At Dogs’ Homes of Tasmania we believe that the bond between dogs and humans is very special. So we care about greyhound welfare.
Dogs do so much for society, supporting us through troubled times, assisting people with disabilities, and providing constant, loving companionship to so many individuals and families.
The bond we share with dogs is at the heart of our values at Dogs’ Homes of Tasmania. So with the generous support of Tasmanian dog lovers, we work to ensure that:
- Every dog has a safe and caring home
- All dogs live their life free of unnecessary suffering; and
- No healthy, re-homable dog is ever put to sleep simply because they are unwanted.
What's the problem with Greyhound racing?
Like all dogs, greyhounds are curious and playful. They love to explore the world, to play, to dig, to sniff and they love to be with humans.
Racing greyhounds miss out on enrichment.
Sadly, many racing greyhounds experience long days of confinement with little environmental enrichment. We have seen greyhounds with worn teeth from biting pen bars in frustration and bald patches from lying in concrete pens for long periods without bedding. We have seen dogs that don’t know how to climb a simple set of steps or get in or out of a vehicle. This is because these dogs have spent years of their lives confined. They are either in pens or on the track, with little opportunity to explore the wider world.
That’s no life for a dog.
Overbreeding and ‘wastage’.
The pressure to find the fastest greyhounds to race leads to many dogs being bred so the very fastest can be selected for racing. Greyhounds that aren’t fast enough or fit enough are ‘wastage’. Some retired greyhounds find pet homes, and we are one of several organisations that work to rehome them. But more dogs are bred to race than can ever find pet homes.
Retired dogs face long waits before rehoming programs can take them, and large numbers of Greyhounds retiring from racing are simply euthanised. In Tasmania from 2016-17 to 2020-21 more 774 greyhounds (34% of all dogs ‘retiring’ from racing) were euthanised.
That’s no way to retire.
A dangerous sport.
Greyhounds love to run, but greyhound racing is a dangerous activity. In 2021, 181 Greyhounds were killed and 10,195 dogs were injured racing on Australian tracks.
No dog should die for sport.
Because of these concerns and more, Greyhound racing is now banned in all but seven countries of the world. More than 40 States in the US have banned Greyhound racing and there are currently only three active greyhound tracks in that country.
What needs to change?
Our long term goal is for Greyhound racing to end, as it has in so many countries around the world.

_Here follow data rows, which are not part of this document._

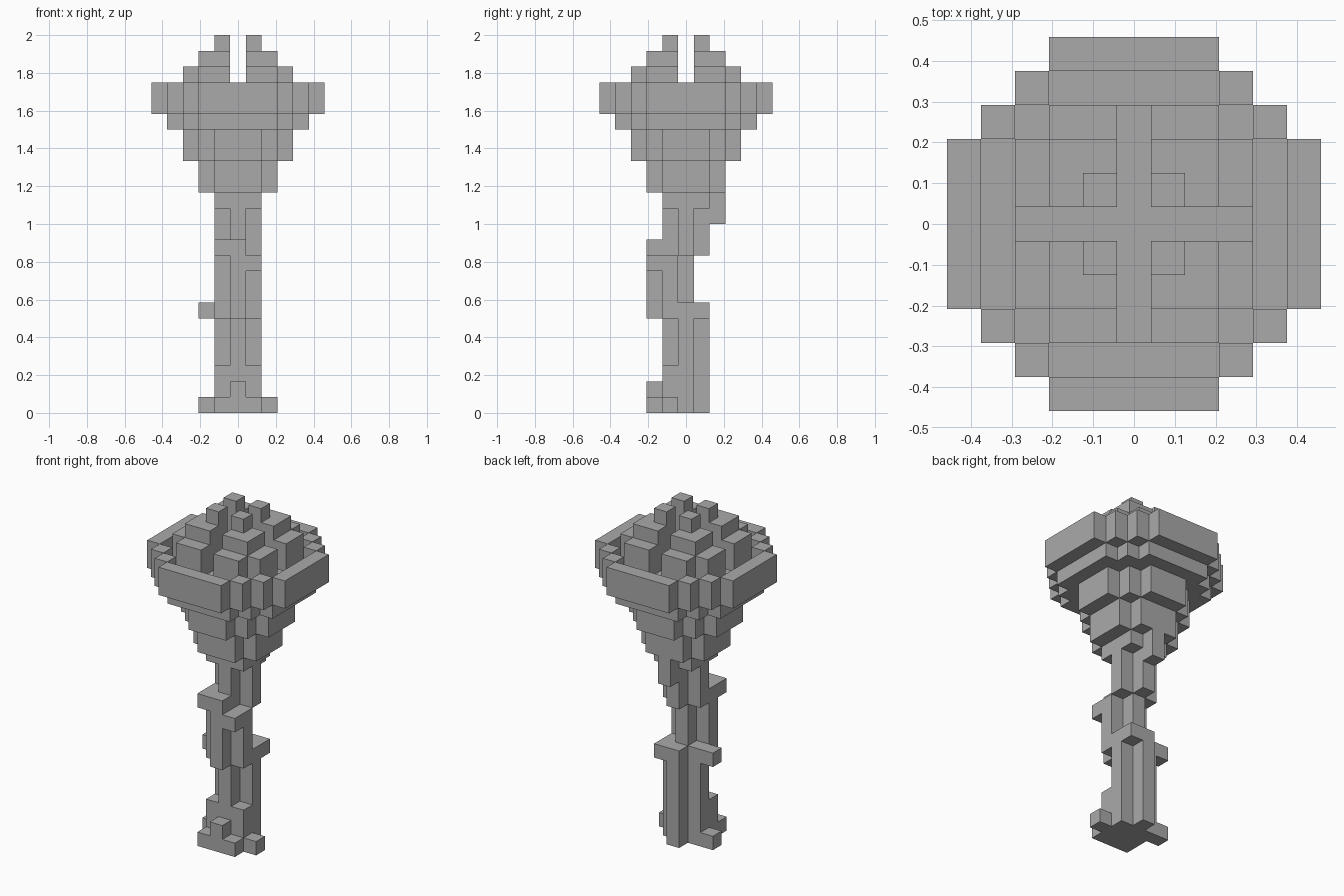
import bpy
import bmesh
from mathutils import Vector

if "Cube" in bpy.data.objects:
    bpy.data.objects.remove(bpy.data.objects["Cube"], do_unlink=True)

UNIT = 2 / 24  # edge length of one block

grey = bpy.data.materials.new("stone_grey")
grey.use_nodes = True
grey.diffuse_color = (0.4, 0.4, 0.4, 1)
grey.node_tree.nodes["Principled BSDF"].inputs["Base Color"].default_value = (0.4, 0.4, 0.4, 1)


def column(x, y, bottom, top):
    """Stack of blocks standing at one grid position."""
    return {(x, y, z) for z in range(bottom, top)}


def octagon(reach, total, bottom, top):
    """Stepped round slab, limited by reach along and across the axes."""
    span = range(-reach, reach + 1)
    return {(x, y, z) for x in span for y in span for z in range(bottom, top)
            if abs(x) + abs(y) <= total}


def plus(cy, bottom, top):
    """Cross-shaped stem section centred on y = cy."""
    return {(x, y + cy, z) for x, y, z in octagon(1, 1, bottom, top)}


parts = {}

# Stem: cross section that bends forward in the middle
parts["stem"] = plus(0, 0, 7) | plus(-1, 6, 11) | plus(0, 10, 14)
parts["stem"] -= column(1, -1, 10, 11)

# Roots around the foot
parts["roots"] = (column(-1, -1, 0, 3) | column(1, -1, 0, 3)
                  | column(2, -1, 0, 1) | column(-2, 0, 0, 1)
                  | column(0, -2, 0, 2) | column(-1, -2, 0, 1) | column(1, -2, 0, 1))

# Knots and stubs along the stem
parts["stem_knots"] = (column(-2, 0, 6, 7) | column(1, 1, 6, 7)
                       | column(1, -2, 9, 10) | column(-1, -2, 10, 11)
                       | column(0, 2, 12, 14))

# Bowl: collar and widening steps
parts["collar"] = octagon(1, 2, 13, 14)
parts["bowl"] = (octagon(2, 3, 14, 16) | octagon(3, 4, 16, 18)
                 | octagon(4, 6, 18, 19) | octagon(3, 5, 19, 20))

# Raised rim around the bowl
parts["rim"] = octagon(5, 7, 19, 21) - octagon(4, 6, 19, 21)

# Four stepped crowns, mirrored into the quadrants
crown = set()
for sx in (-1, 1):
    for sy in (-1, 1):
        for reach, total, bottom, top in ((3, 5, 20, 22), (2, 4, 22, 23), (1, 2, 23, 24)):
            crown |= {(x, y, z) for x, y, z in octagon(reach, total, bottom, top)
                      if x * sx > 0 and y * sy > 0}
parts["crowns"] = crown

solid = set().union(*parts.values())


def build(name, cells):
    """Skin the outer sides of a set of blocks and merge flat areas."""
    bm = bmesh.new()
    for cell in cells:
        centre = Vector(cell) + Vector((0, 0, 0.5))
        for axis in range(3):
            for sign in (-1, 1):
                step = [0, 0, 0]
                step[axis] = sign
                if tuple(c + s for c, s in zip(cell, step)) in solid:
                    continue
                n, u, v = Vector(step), Vector((0, 0, 0)), Vector((0, 0, 0))
                u[(axis + 1) % 3] = 0.5
                v = n.cross(u)
                mid = centre + n * 0.5
                corners = (mid - u - v, mid + u - v, mid + u + v, mid - u + v)
                bm.faces.new([bm.verts.new(c * UNIT) for c in corners])
    bmesh.ops.remove_doubles(bm, verts=bm.verts[:], dist=UNIT / 100)
    bmesh.ops.dissolve_limit(bm, angle_limit=0.01, verts=bm.verts[:], edges=bm.edges[:])
    mesh = bpy.data.meshes.new(name)
    bm.to_mesh(mesh)
    bm.free()
    mesh.materials.append(grey)
    bpy.context.collection.objects.link(bpy.data.objects.new(name, mesh))


taken = set()
for name, cells in parts.items():
    build(name, cells - taken)
    taken |= cells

We want to see every greyhound live their best life in a loving home.
But in the meantime there are three important steps that will improve the lives of racing Greyhounds:
Tasmania is the only State in Australia which guarantees annual funding for the racing industry. Funding is guaranteed until 2029 and without it, Greyhound racing would be unsustainable.
We believe that now is the time to start planning to withdraw funding.
Lifelong tracing of dogs in the industry
Currently the number of greyhounds born and the number dying, euthanised or rehomed each year is self-reported by trainers with no independent checks.
We need strong, transparent monitoring so that every dog born in the industry is accounted for from birth until the end of their racing career.
Stronger checks on Greyhound welfare
The racing industry is responsible for welfare checks on Greyhounds, and while the RSPCA has authority to investigate complaints in the industry, currently most investigations are conducted by the Office of Racing Integrity. The RSPCA has the expertise in this area, and is independent of the industry. We would like to see them funded to undertake this work.
How can you help?
Sign the petition
We'd like to see this petition get the highest number of signatures of any Petition in Tasmania. This will send a message that Tasmanians care about all dogs.
Contact your local MP
As well as signing the petition, consider personally contacting your local Members of Parliament.
Let them know that you care about every dog - including racing Greyhounds - and ask them to speak up for dogs.
Foster a Greyhound
Foster care is an essential part of every Greyhound's transition to life as a family dog. Contact us if you're interested in fostering a Greyhound to help them prepare for a new life after racing.
Who else is speaking up for Greyhounds?
Many Tasmanians and organisations are raising their voice for Greyhounds. Click on the images below to learn more about some of them .
RSPCA Tasmania is advocating for better welfare standards for Greyhounds and for their inspectorate to be given a stronger role in greyhound welfare.
A National Group with a strong Tasmanian presence. Click on the image for up to date statistics and information on the state campaigns to end Greyhound racing.
A Tasmanian Facebook community where you can read Greyhound news, including updates on the campaign to end public funding of Greyhound racing.
Greyhound Rehabilitation Enthusiasts Association of Tasmania is a Facebook Group for Greyhound adopters.
The Companion Animal Network of Australia advocates for an end to greyhound racing in Australia. While greyhound racing continues, they support stronger welfare measures for racing Greyhounds.